Well yes it could. In Portugal, where GDP was falling more steeply, the home market had all but vanished. There was no history of export, even the government took 200 days to settle its bills and debtor days were closer to a full year.
Worse still, VAT on plants had increased from six to 23 per cent, payable within 45 days. Many nurseries had already fallen, with those left having already shed perhaps 50 per cent of their workforce.
None can afford the raw materials that are needed to produce plants next year and the Portuguese delegate believed that the country would simply not produce plants in the future.
How did the UK sit in all this? Stirling is not joined to the euro but markets were bound by the exchange rate. While importers might be disappointed by the lack of movement, for the nurseryman it was not a bad thing. If the euro rate moves much over EUR1.25 against the pound, the market would become that more appealing to overseas competition.
Assuming that there is no global melt down, UK horticulture could eventually come out of the tunnel and find life genuinely improved.

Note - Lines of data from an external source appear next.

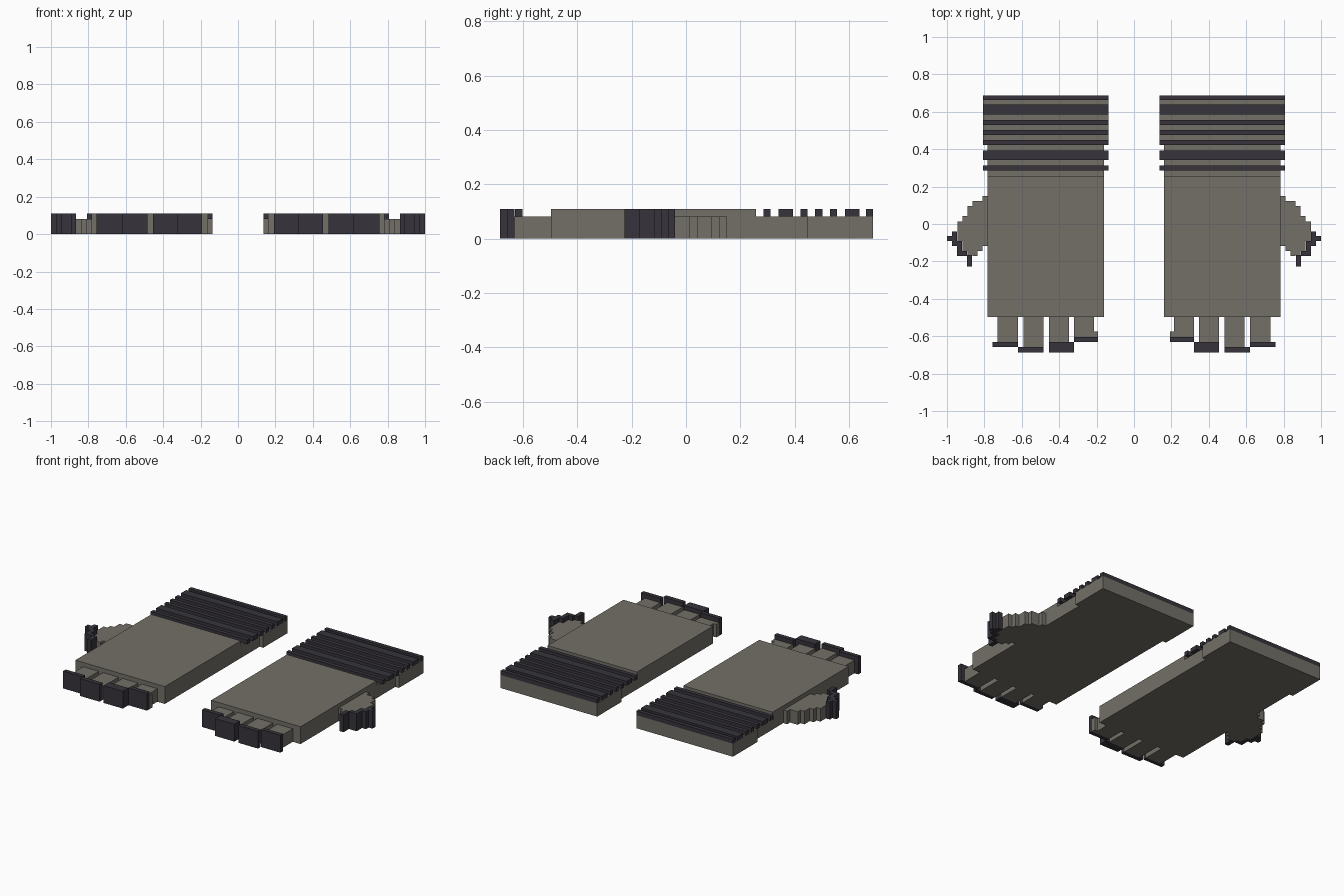
import bpy, bmesh

if "Cube" in bpy.data.objects:
    bpy.data.objects.remove(bpy.data.objects["Cube"])

H, L = 0.109, 0.082   # full height and lower step height


def material(name, rgb):
    m = bpy.data.materials.new(name)
    m.diffuse_color = (*rgb, 1)
    m.use_nodes = True
    m.node_tree.nodes["Principled BSDF"].inputs["Base Color"].default_value = m.diffuse_color
    return m


GREY = material("warm grey", (0.172, 0.162, 0.138))
DARK = material("dark charcoal", (0.037, 0.034, 0.044))


def finish(name, bm, mat):
    """Turn the bmesh into an object mirrored to the other glove."""
    bmesh.ops.recalc_face_normals(bm, faces=bm.faces[:])
    me = bpy.data.meshes.new(name)
    bm.to_mesh(me)
    bm.free()
    me.materials.append(mat)
    ob = bpy.data.objects.new(name, me)
    bpy.context.collection.objects.link(ob)
    mod = ob.modifiers.new("mirror", 'MIRROR')
    mod.use_mirror_merge = False


def prism(bm, pts, z0, z1):
    """Extrude a flat outline from z0 up to z1."""
    face = bm.faces.new([bm.verts.new((x, y, z0)) for x, y in pts])
    ext = bmesh.ops.extrude_face_region(bm, geom=[face])["geom"]
    verts = [v for v in ext if isinstance(v, bmesh.types.BMVert)]
    bmesh.ops.translate(bm, verts=verts, vec=(0, 0, z1 - z0))


def boxes(name, rects, z0, z1, mat):
    bm = bmesh.new()
    for x0, x1, y0, y1 in rects:
        prism(bm, [(x0, y0), (x1, y0), (x1, y1), (x0, y1)], z0, z1)
    finish(name, bm, mat)


def stairs(name, x0, step, columns, height, mat):
    """Stepped outline from (top, bottom) columns of equal width."""
    tops, bottoms = [], []
    for i, (t, b) in enumerate(columns):
        for x in (x0 + i * step, x0 + (i + 1) * step):
            tops.append((x, t))
            bottoms.append((x, b))
    pts = []
    for p in tops + bottoms[::-1]:
        if not pts or p != pts[-1]:
            pts.append(p)
    bm = bmesh.new()
    prism(bm, pts, 0, height)
    finish(name, bm, mat)


# Hand and wrist
boxes("palm", [(0.161, 0.783, -0.497, 0.257)], 0, H, GREY)
boxes("wrist", [(0.161, 0.783, 0.257, 0.445)], 0, L, GREY)
boxes("cuff", [(0.136, 0.808, 0.445, 0.688)], 0, L, GREY)

# Raised bands across the cuff
bands = [(0.286, 0.312), (0.341, 0.394), (0.422, 0.448), (0.476, 0.502),
         (0.530, 0.556), (0.586, 0.640), (0.663, 0.688)]
boxes("cuff_bands", [(0.136, 0.808, a, b) for a, b in bands], L, H, DARK)

# Fingers, with a small knuckle step on the innermost one
tips = [-0.603, -0.632, -0.658, -0.632]
fingers = [(x, x + 0.108, tip, -0.497)
           for x, tip in zip((0.213, 0.347, 0.483, 0.621), tips)]
boxes("fingers", fingers + [(0.192, 0.213, -0.603, -0.576)], 0, L, GREY)

# Claw plates on the finger tips
claws = [(0.192, 0.321, -0.630, -0.603), (0.321, 0.455, -0.686, -0.632),
         (0.483, 0.619, -0.686, -0.658), (0.621, 0.756, -0.658, -0.632)]
boxes("finger_claws", claws, 0, H, DARK)

# Stepped thumb and its claw
stairs("thumb", 0.783, 0.027,
       [(0.151, -0.118), (0.123, -0.145), (0.123, -0.172), (0.096, -0.165),
        (0.043, -0.145), (0.014, -0.091)], L, GREY)
stairs("thumb_claw", 0.865, 0.027,
       [(-0.165, -0.226), (-0.145, -0.172), (-0.091, -0.172),
        (-0.040, -0.118), (-0.064, -0.091)], H, DARK)
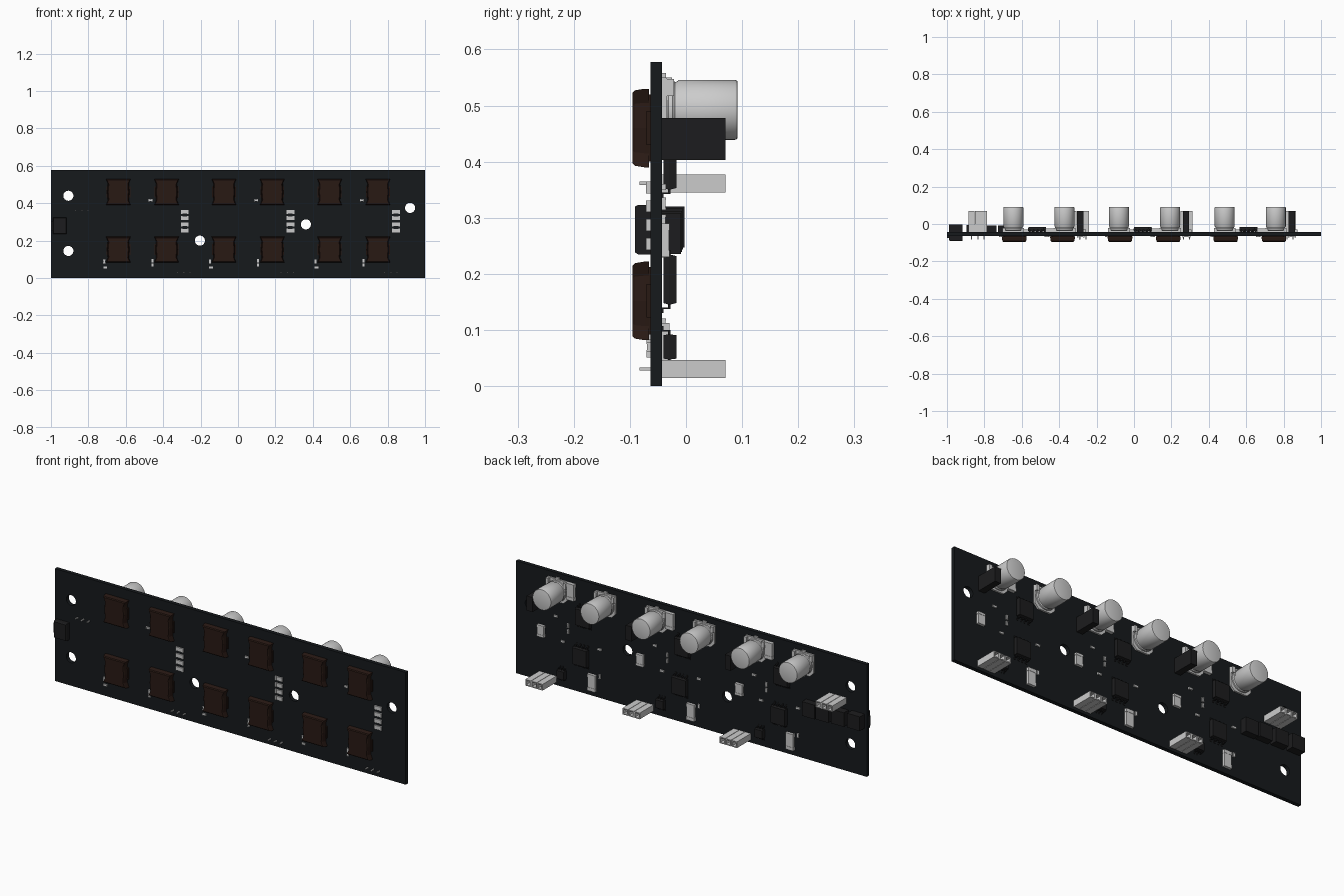
import bpy, bmesh, math
from mathutils import Vector

if "Cube" in bpy.data.objects:
    bpy.data.objects.remove(bpy.data.objects["Cube"])

FRONT, BACK = -0.063, -0.043      # board faces
STAGES = (0.0, 0.565, 1.13)       # three repeated circuit stages


def mat(name, c):
    m = bpy.data.materials.new(name)
    m.diffuse_color = (*c, 1)
    m.use_nodes = True
    m.node_tree.nodes["Principled BSDF"].inputs["Base Color"].default_value = m.diffuse_color
    return m


BOARD = mat("board_black", (0.008, 0.010, 0.012))
BLACK = mat("plastic_black", (0.012, 0.012, 0.013))
BROWN = mat("core_brown", (0.022, 0.010, 0.007))


def finish(bm, name, material=None, smooth=False):
    bmesh.ops.recalc_face_normals(bm, faces=bm.faces)
    me = bpy.data.meshes.new(name)
    bm.to_mesh(me)
    bm.free()
    ob = bpy.data.objects.new(name, me)
    bpy.context.collection.objects.link(ob)
    if material:
        me.materials.append(material)
    if smooth:
        bpy.ops.object.select_all(action='DESELECT')
        ob.select_set(True)
        bpy.context.view_layer.objects.active = ob
        bpy.ops.object.shade_smooth_by_angle(angle=math.radians(35))
    return ob


def add_box(bm, x, z, w, h, y0, y1):
    g = bmesh.ops.create_cube(bm, size=1)
    for v in g['verts']:
        v.co = Vector((x + v.co.x * w, (y0 + y1) / 2 + v.co.y * (y1 - y0), z + v.co.z * h))
    return g['verts']


def box(name, x, z, w, h, y0, y1, material=None):
    bm = bmesh.new()
    add_box(bm, x, z, w, h, y0, y1)
    return finish(bm, name, material)


def loft(bm, rings):
    rows = [[bm.verts.new(p) for p in r] for r in rings]
    n = len(rows[0])
    for a, b in zip(rows, rows[1:]):
        for i in range(n):
            bm.faces.new((a[i], a[(i + 1) % n], b[(i + 1) % n], b[i]))
    bm.faces.new(rows[0])
    bm.faces.new(rows[-1])


def lathe_y(bm, x, z, profile, n=40):
    loft(bm, [[(x + r * math.cos(2 * math.pi * i / n), y, z + r * math.sin(2 * math.pi * i / n))
               for i in range(n)] for r, y in profile])


# Circuit board with five mounting holes
board = box("circuit_board", 0, 0.289, 2, 0.578, FRONT, BACK, BOARD)
bm = bmesh.new()
for x, z in ((-0.907, 0.44), (-0.907, 0.145), (-0.204, 0.2), (0.363, 0.287), (0.92, 0.375)):
    lathe_y(bm, x, z, ((0.027, -0.1), (0.027, 0.0)), 32)
cutter = finish(bm, "hole_cutter")
cutter.hide_render = True
mod = board.modifiers.new("holes", 'BOOLEAN')
mod.object, mod.operation, mod.solver = cutter, 'DIFFERENCE', 'EXACT'
bpy.context.view_layer.objects.active = board
bpy.ops.object.modifier_apply(modifier="holes")
bpy.data.objects.remove(cutter)


# Inductor: waisted block tapering toward the front, on two thin side leads
def inductor(x, z):
    outline = [(0.066, 0.07), (0.056, 0.045), (0.06, 0), (0.056, -0.045), (0.066, -0.07)]
    outline += [(-a, -b) for a, b in outline]
    bm = bmesh.new()
    loft(bm, [[(x + a * s, y, z + b * s) for a, b in outline]
              for s, y in ((1, -0.066), (1, -0.074), (0.96, -0.091), (0.9, -0.095))])
    add_box(bm, x, z, 0.11, 0.12, -0.067, FRONT)
    for s in (-1, 1):
        add_box(bm, x + s * 0.056, z, 0.016, 0.06, -0.07, FRONT)
    finish(bm, "inductor", BROWN)


# Can capacitor: chamfered square base, grooved aluminium can
def can_capacitor(x, z=0.4925):
    h, c = 0.058, 0.022
    base = [(h, h), (-h, h), (-h, -h + c), (-h + c, -h), (h - c, -h), (h, -h + c)]
    bm = bmesh.new()
    loft(bm, [[(x + a, y, z + b) for a, b in base] for y in (BACK, -0.034)])
    for sx in (-1, 1):
        add_box(bm, x + sx * 0.05, z + 0.04, 0.016, 0.03, -0.034, -0.021)
    add_box(bm, x, z + 0.06, 0.02, 0.012, BACK, -0.036)
    finish(bm, "can_capacitor_base")
    bm = bmesh.new()
    lathe_y(bm, x, z, ((0.05, -0.034), (0.0535, -0.031), (0.0535, -0.024), (0.050, -0.02),
                       (0.050, -0.017), (0.0535, -0.012), (0.0535, 0.087), (0.052, 0.091), (0.049, 0.092)))
    finish(bm, "can_capacitor", None, True)


# Three-way socket header with pins poking through to the front
def header(x, z):
    bm = bmesh.new()
    for i in (-1, 0, 1):
        cx = x + i * 0.0335
        vs = add_box(bm, cx, z, 0.0315, 0.032, BACK, 0.07)
        bm.faces.ensure_lookup_table()
        end = [f for f in vs[0].link_faces] + [f for v in vs for f in v.link_faces]
        end = next(f for f in end if all(v.co.y > 0.06 for v in f.verts))
        bmesh.ops.inset_region(bm, faces=[end], thickness=0.007)
        hole = bmesh.ops.extrude_discrete_faces(bm, faces=[end])['faces'][0]
        for v in hole.verts:
            v.co.y -= 0.06
        add_box(bm, cx, z, 0.006, 0.006, -0.083, BACK)
    add_box(bm, x, z, 0.09, 0.022, BACK, 0.0)
    finish(bm, "pin_header")


# Chip with gull-wing legs above and below its body
def chip(x, z, w, h, top=-0.017, pins=4):
    bm = bmesh.new()
    mid = (BACK + top) / 2
    loft(bm, [[(x + a * w * s / 2, y, z + b * h * s / 2) for a, b in ((1, 1), (-1, 1), (-1, -1), (1, -1))]
              for s, y in ((0.93, BACK + 0.003), (1, mid), (0.93, top))])
    for i in range(pins):
        px = x + w * ((i + 0.5) / pins - 0.5)
        for s in (-1, 1):
            e = z + s * h / 2
            add_box(bm, px, e + s * 0.002, w * 0.1, 0.009, mid - 0.002, mid + 0.002)
            add_box(bm, px, e + s * 0.006, w * 0.1, 0.003, BACK, mid + 0.002)
            add_box(bm, px, e + s * 0.010, w * 0.1, 0.010, BACK, BACK + 0.003)
    finish(bm, "chip", BLACK)


# Small two-terminal part: slim body between slightly thicker end caps
def chip_part(name, x, z, w, h, face=BACK, depth=0.012):
    d = depth if face == BACK else -depth
    bm = bmesh.new()
    lo, hi = sorted((face, face + d))
    lo2, hi2 = sorted((face, face + d * 0.9))
    if w > h:
        add_box(bm, x, z, w * 0.6, h * 0.94, lo2, hi2)
        for s in (-1, 1):
            add_box(bm, x + s * w * 0.4, z, w * 0.2, h, lo, hi)
    else:
        add_box(bm, x, z, w * 0.94, h * 0.6, lo2, hi2)
        for s in (-1, 1):
            add_box(bm, x, z + s * h * 0.4, w, h * 0.2, lo, hi)
    finish(bm, name)


for o in STAGES:
    # Front side
    for x in (-0.64, -0.382):
        inductor(x + o, 0.46)
        inductor(x + o, 0.152)
    for k in range(4):
        chip_part("sense_resistor", -0.285 + o, 0.354 - k * 0.0335, 0.042, 0.021, FRONT, 0.008)
    for x, z, w, h in ((-0.715, 0.088, 0.011, 0.02), (-0.71, 0.057, 0.02, 0.011), (-0.458, 0.092, 0.011, 0.02),
                       (-0.458, 0.07, 0.011, 0.018), (-0.468, 0.416, 0.02, 0.011)):
        chip_part("front_chip_part", x + o, z, w, h, FRONT, 0.007)
    # Back side
    can_capacitor(-0.645 + o)
    can_capacitor(-0.372 + o)
    box("relay_block", -0.287 + o, 0.4405, 0.034, 0.075, BACK, 0.07, BLACK)
    header(-0.29 + o * 0.98, 0.0305)
    chip(-0.51 + o, 0.19, 0.085, 0.09)
    chip(-0.525 + o, 0.395, 0.085, 0.09)
    chip(-0.4 + o, 0.07, 0.045, 0.045, -0.017, 3)
    chip_part("film_capacitor", -0.45 + o, 0.508, 0.045, 0.085, BACK, 0.018)
    chip_part("film_capacitor", -0.568 + o, 0.07, 0.045, 0.085, BACK, 0.014)
    chip_part("diode", -0.278 + o, 0.26, 0.042, 0.06, BACK, 0.014)
    for x, z, w, h in ((-0.43, 0.325, 0.011, 0.022), (-0.43, 0.295, 0.011, 0.022), (-0.4, 0.235, 0.022, 0.011),
                       (-0.61, 0.25, 0.022, 0.011), (-0.61, 0.11, 0.011, 0.022), (-0.36, 0.355, 0.022, 0.011)):
        chip_part("back_chip_part", x + o, z, w, h, BACK, 0.007)

# Supply header and the row of black blocks at the left end
header(-0.835, 0.3615)
for i, x in enumerate((-0.952, -0.86, -0.77, -0.69)):
    box("power_block", x, 0.284 - i * 0.004, 0.072, 0.073, BACK, -0.003 - 0.002 * i, BLACK)
bm = bmesh.new()
loft(bm, [[(-0.952 + a * s, y, 0.279 + b * s) for a, b in ((0.036, 0.044), (-0.036, 0.044), (-0.036, -0.044), (0.036, -0.044))]
          for s, y in ((1, FRONT), (1, -0.085), (0.93, -0.091))])
add_box(bm, -0.975, 0.279, 0.05, 0.05, -0.075, FRONT)
finish(bm, "edge_connector", BLACK)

Just as within individual countries, weaker competitors might go to the wall in hard times and leave stronger companies in a better position, it is conceivable that production of nursery stock could draw to a close in certain states. European production levels would therefore be significantly reduced and life could be better for those that remain.
Tim Edwards is chairman of Boningale Nurseries and a member of the ENA
Association aims - Items on the agenda
The European Nursery Stock Association (ENA) has members from 15 countries.
It works on political matters at EU level but also deals with technical matters of interest to non-EU members.
Issues covered by the ENA's agenda in recent years include:
- EU quality standards for nursery stock products.
- Plant names list.
- SAN-code (speaking article number).
- Packaging directive.
- Plant diseases.
- Environmental aspects.
- European Single Payment Scheme.
- Loss of plant protection products.
- Modernising the EU common plant health regime.